View: The Day the Mail Stopped

The wildcat Postal strike that began on March 18, 1970 signaled the end of collective begging and the beginning of collective bargaining that raised hundreds of thousands of postal workers, craft and management, from poverty level wages to middle class wage earners.

View: March 18, 1970: Postal Workers Strike

The first mass work stoppage in the 195-year history of the Postal Service began on March 18, 1970, with a walkout of letter carriers in Brooklyn and Manhattan who were demanding better wages.

View: The Strike That Couldn’t Happen, The Great Postal Strike of March 1970

APWU remembers the Great Postal Strike of March 1970. For more background on the successful wildcat strike that earned postal workers the right to bargain collectively for better pay and benefits.

View: In March of 1970, Postal Workers Suddenly Walked Off the Job. Even President Nixon Was Surprised.

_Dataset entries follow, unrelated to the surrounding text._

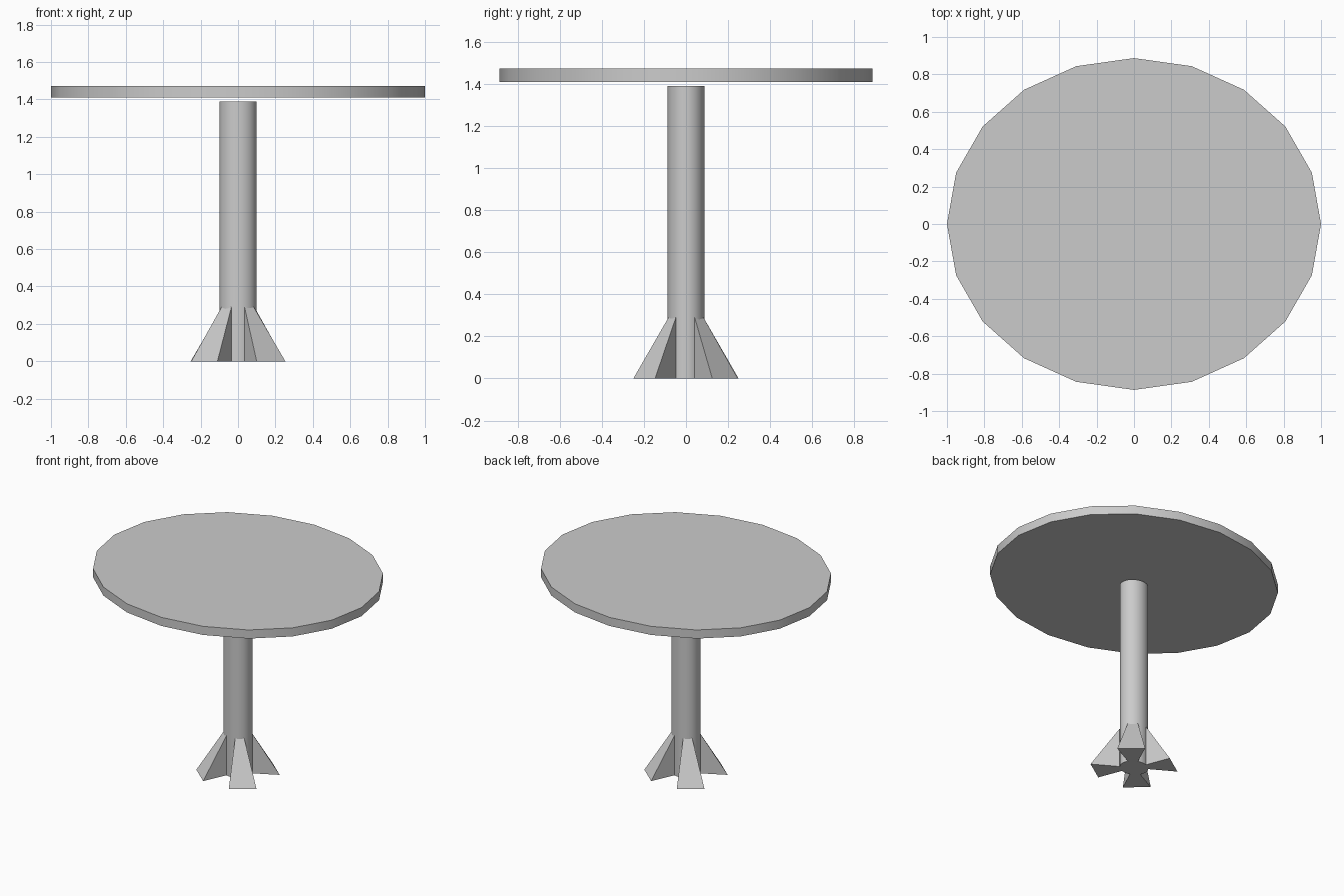
import bpy, bmesh, math

if "Cube" in bpy.data.objects:
    bpy.data.objects.remove(bpy.data.objects["Cube"])

SQUASH = 0.887  # the whole model is slightly oval in y


def cylinder(name, sides, radius, z0, z1):
    bpy.ops.mesh.primitive_cylinder_add(vertices=sides, radius=radius, depth=z1 - z0,
                                        location=(0, 0, (z0 + z1) / 2),
                                        rotation=(0, 0, math.pi / 2))
    ob = bpy.context.object
    ob.name = name
    bpy.ops.object.transform_apply(rotation=True)
    ob.scale.y = SQUASH
    bpy.ops.object.transform_apply(location=False, rotation=False, scale=True)
    bpy.ops.object.shade_smooth_by_angle(angle=math.radians(30))
    return ob


def foot(name, inner, outer, sign):
    """Wedge: upright inner face on the column, sloping to a wide outer edge."""
    bm = bmesh.new()
    low_in = [bm.verts.new((sign * x, sign * y, 0)) for x, y in inner]
    top = [bm.verts.new((sign * x, sign * y, 0.29)) for x, y in inner]
    low_out = [bm.verts.new((sign * x, sign * y, 0)) for x, y in outer]
    bm.faces.new((low_in[0], low_in[1], low_out[1], low_out[0]))
    bm.faces.new((low_in[0], top[0], top[1], low_in[1]))
    bm.faces.new((top[0], low_out[0], low_out[1], top[1]))
    for i in (0, 1):
        bm.faces.new((low_in[i], low_out[i], top[i]))
    bmesh.ops.recalc_face_normals(bm, faces=bm.faces)
    mesh = bpy.data.meshes.new(name)
    bm.to_mesh(mesh)
    bm.free()
    bpy.context.collection.objects.link(bpy.data.objects.new(name, mesh))


# Table top and column
cylinder("table_top", 20, 1.0, 1.41, 1.473)
cylinder("column", 32, 0.099, 0.0, 1.39)

# Four feet: two wedges, each repeated half a turn round
right_in, right_out = [(0.035, -0.083), (0.084, -0.048)], [(0.10, -0.25), (0.253, -0.147)]
left_in, left_out = [(-0.035, -0.083), (-0.088, -0.041)], [(-0.11, -0.246), (-0.25, -0.125)]
foot("foot_front_right", right_in, right_out, 1)
foot("foot_back_left", right_in, right_out, -1)
foot("foot_front_left", left_in, left_out, 1)
foot("foot_back_right", left_in, left_out, -1)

“Wildcat” strikes, like the one that teachers used effectively in West Virginia in February/March of this year, are when union members walk off the job despite the wishes of their leadership. By definition, they are something uncontrollable and spontaneous.